Task description: Both the line below containing "me = bpy.data.meshes.new(name)" and the line containing "bm.faces.new(rings[-1])", along with every line between them, should be repeated exactly; no other line belongs in the answer.

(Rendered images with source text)
=-=-=-=-=

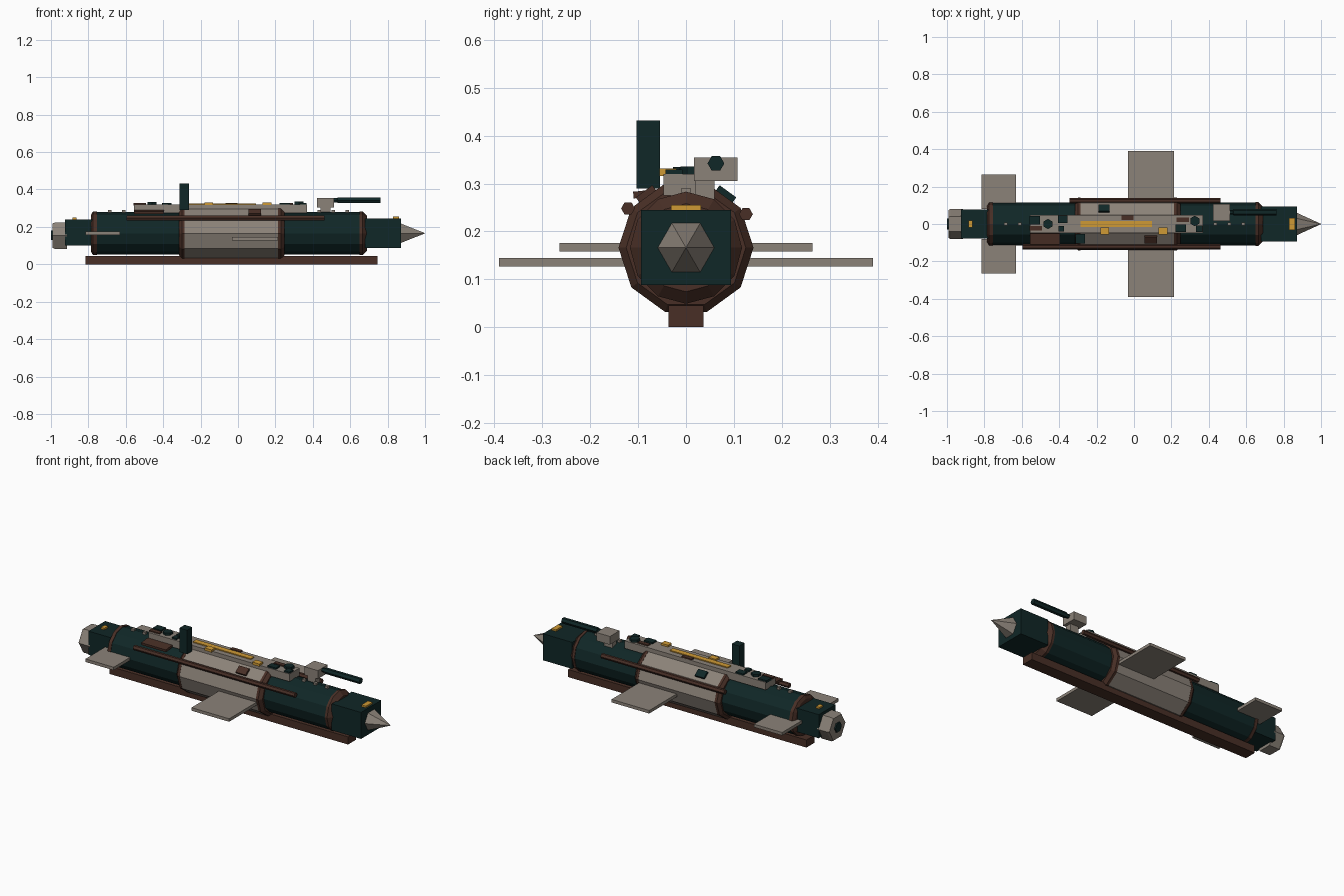
import bpy, bmesh, math
from mathutils import Matrix

if "Cube" in bpy.data.objects:
    bpy.data.objects.remove(bpy.data.objects["Cube"])

def material(name, rgb):
    m = bpy.data.materials.new(name)
    m.diffuse_color = (*rgb, 1)
    m.use_nodes = True
    m.node_tree.nodes["Principled BSDF"].inputs["Base Color"].default_value = m.diffuse_color
    return m

TEAL = material("dark_teal", (0.005, 0.020, 0.020))
GREY = material("warm_grey", (0.26, 0.225, 0.19))
BROWN = material("dark_brown", (0.065, 0.028, 0.019))
GOLD = material("gold", (0.62, 0.32, 0.035))
CZ = 0.166  # hull axis height

def finish(name, bm, mat):
    bmesh.ops.recalc_face_normals(bm, faces=bm.faces)
    me = bpy.data.meshes.new(name)
    bm.to_mesh(me)
    bm.free()
    me.materials.append(mat)
    ob = bpy.data.objects.new(name, me)
    bpy.context.collection.objects.link(ob)
    return ob

def box(name, mat, x, y, z, tilt=0):
    """Box from (min, max) ranges, optionally tilted about the x axis."""
    bm = bmesh.new()
    bmesh.ops.create_cube(bm, size=1)
    mid = [(a + b) / 2 for a, b in (x, y, z)]
    size = [b - a for a, b in (x, y, z)]
    mat4 = (Matrix.Translation(mid) @ Matrix.Rotation(math.radians(tilt), 4, 'X')
            @ Matrix.Diagonal((*size, 1)))
    bmesh.ops.transform(bm, matrix=mat4, verts=bm.verts)
    return finish(name, bm, mat)

def lathe(name, mat, profile, sides, y=0, z=CZ):
    """Faceted solid along x from (x, radius) points."""
    bm = bmesh.new()
    rings = []
    for px, r in profile:
        rings.append([bm.verts.new((px, y + r * math.cos(2 * math.pi * i / sides),
                                    z + r * math.sin(2 * math.pi * i / sides)))
                      for i in range(sides)])
    for a, b in zip(rings, rings[1:]):
        for i in range(sides):
            j = (i + 1) % sides
            bm.faces.new((a[i], a[j], b[j], b[i]))
    bm.faces.new(rings[0])
    bm.faces.new(rings[-1])
    return finish(name, bm, mat)

def knob(name, mat, x, y, z0, z1, r, sides=6):
    bm = bmesh.new()
    bmesh.ops.create_cone(bm, cap_ends=True, segments=sides, radius1=r, radius2=r, depth=z1 - z0)
    bmesh.ops.translate(bm, vec=(x, y, (z0 + z1) / 2), verts=bm.verts)
    return finish(name, bm, mat)

# Hull sections and collars
lathe("centre_hull", GREY, [(-0.288, 0.14), (0.218, 0.14)], 10)
lathe("rear_hull", TEAL, [(-0.76, 0.114), (-0.30, 0.114)], 12)
lathe("front_hull", TEAL, [(0.23, 0.114), (0.66, 0.114)], 12)
lathe("rear_centre_collar", BROWN, [(-0.315, 0.125), (-0.30, 0.141), (-0.285, 0.141)], 10)
lathe("front_centre_collar", BROWN, [(0.215, 0.141), (0.23, 0.141), (0.248, 0.125)], 10)
lathe("rear_end_collar", BROWN, [(-0.785, 0.10), (-0.775, 0.117), (-0.755, 0.117)], 12)
lathe("front_end_collar", BROWN, [(0.65, 0.117), (0.665, 0.117), (0.69, 0.092)], 12)

# Nose and tail
box("nose_block", TEAL, (0.68, 0.872), (-0.094, 0.094), (0.088, 0.245))
lathe("nose_cone", GREY, [(0.87, 0.06), (1.0, 0.0008)], 6)
box("tail_block", TEAL, (-0.925, -0.77), (-0.078, 0.078), (0.10, 0.24))
lathe("tail_nozzle", GREY, [(-0.992, 0.075), (-0.98, 0.081), (-0.915, 0.081)], 6, z=0.153)
lathe("nozzle_core", TEAL, [(-1.0, 0.03), (-0.98, 0.03)], 6, z=0.155)
box("nose_marker", GOLD, (0.83, 0.86), (-0.031, 0.031), (0.243, 0.255))
box("tail_marker", GOLD, (-0.886, -0.864), (-0.018, 0.018), (0.238, 0.25))

# Keel and side rails
box("keel", BROWN, (-0.815, 0.747), (-0.037, 0.037), (0.0, 0.045))
lathe("left_rail", BROWN, [(-0.595, 0.0145), (0.463, 0.0145)], 6, y=-0.121, z=0.248)
lathe("right_rail", BROWN, [(-0.345, 0.0145), (0.463, 0.0145)], 6, y=0.125, z=0.236)

# Wings, mirrored left and right
for side, s in (("left", -1), ("right", 1)):
    box(side + "_main_wing", GREY, (-0.032, 0.215), sorted((s * 0.10, s * 0.39)), (0.127, 0.145))
    box(side + "_tail_wing", GREY, (-0.815, -0.63), sorted((s * 0.08, s * 0.264)), (0.158, 0.176))

# Deck strip with its fittings
box("deck", GREY, (-0.555, 0.37), (-0.047, 0.047), (0.275, 0.32))
box("deck_stripe", GOLD, (-0.285, 0.095), (-0.016, 0.016), (0.318, 0.326))
for i, x in enumerate((-0.157, 0.155)):
    box(f"gold_fitting_{i}", GOLD, (x - 0.023, x + 0.023), (-0.055, -0.02), (0.316, 0.331))
for i, (x, y, w, d) in enumerate(((-0.53, 0.02, 0.055, 0.045), (-0.38, 0.025, 0.05, 0.04),
                                  (-0.39, -0.025, 0.03, 0.03), (0.25, -0.022, 0.055, 0.04),
                                  (0.35, -0.025, 0.035, 0.035))):
    box(f"deck_hatch_{i}", TEAL, (x - w / 2, x + w / 2), (y - d / 2, y + d / 2), (0.315, 0.329))
for i, (x, y) in enumerate(((-0.525, -0.022), (-0.035, 0.034), (0.26, 0.022))):
    box(f"deck_cover_{i}", BROWN, (x - 0.033, x + 0.033), (y - 0.012, y + 0.012), (0.315, 0.327))
knob("rear_deck_knob", TEAL, -0.46, 0.0, 0.315, 0.334, 0.027)
knob("front_deck_knob", TEAL, 0.325, 0.016, 0.315, 0.336, 0.028)

# Studs along the hull ridge
for i, x in enumerate((-0.685, -0.61, 0.435, 0.51, 0.585)):
    box(f"ridge_stud_{i}", GREY, (x - 0.009, x + 0.009), (-0.009, 0.009), (0.27, 0.291))

# Upright mast
box("mast", TEAL, (-0.312, -0.262), (-0.103, -0.054), (0.29, 0.432))

# Panels on the sloping shoulders
box("rear_panel", BROWN, (-0.557, -0.395), (-0.11, -0.05), (0.272, 0.286), 6)
box("left_shoulder_panel", BROWN, (0.057, 0.122), (-0.105, -0.062), (0.271, 0.285), 36)
box("right_shoulder_panel", TEAL, (-0.19, -0.13), (0.062, 0.105), (0.271, 0.285), -36)

# Turret with barrel
box("turret", GREY, (0.423, 0.512), (0.017, 0.108), (0.305, 0.354))
box("turret_mount", GREY, (0.44, 0.495), (0.02, 0.06), (0.25, 0.31))
lathe("barrel", TEAL, [(0.48, 0.013), (0.53, 0.013), (0.532, 0.0175), (0.762, 0.0175)], 6,
      y=0.0625, z=0.342)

=-=-=-=-=

Answer to the exercise:
    me = bpy.data.meshes.new(name)
    bm.to_mesh(me)
    bm.free()
    me.materials.append(mat)
    ob = bpy.data.objects.new(name, me)
    bpy.context.collection.objects.link(ob)
    return ob

def box(name, mat, x, y, z, tilt=0):
    """Box from (min, max) ranges, optionally tilted about the x axis."""
    bm = bmesh.new()
    bmesh.ops.create_cube(bm, size=1)
    mid = [(a + b) / 2 for a, b in (x, y, z)]
    size = [b - a for a, b in (x, y, z)]
    mat4 = (Matrix.Translation(mid) @ Matrix.Rotation(math.radians(tilt), 4, 'X')
            @ Matrix.Diagonal((*size, 1)))
    bmesh.ops.transform(bm, matrix=mat4, verts=bm.verts)
    return finish(name, bm, mat)

def lathe(name, mat, profile, sides, y=0, z=CZ):
    """Faceted solid along x from (x, radius) points."""
    bm = bmesh.new()
    rings = []
    for px, r in profile:
        rings.append([bm.verts.new((px, y + r * math.cos(2 * math.pi * i / sides),
                                    z + r * math.sin(2 * math.pi * i / sides)))
                      for i in range(sides)])
    for a, b in zip(rings, rings[1:]):
        for i in range(sides):
            j = (i + 1) % sides
            bm.faces.new((a[i], a[j], b[j], b[i]))
    bm.faces.new(rings[0])
    bm.faces.new(rings[-1])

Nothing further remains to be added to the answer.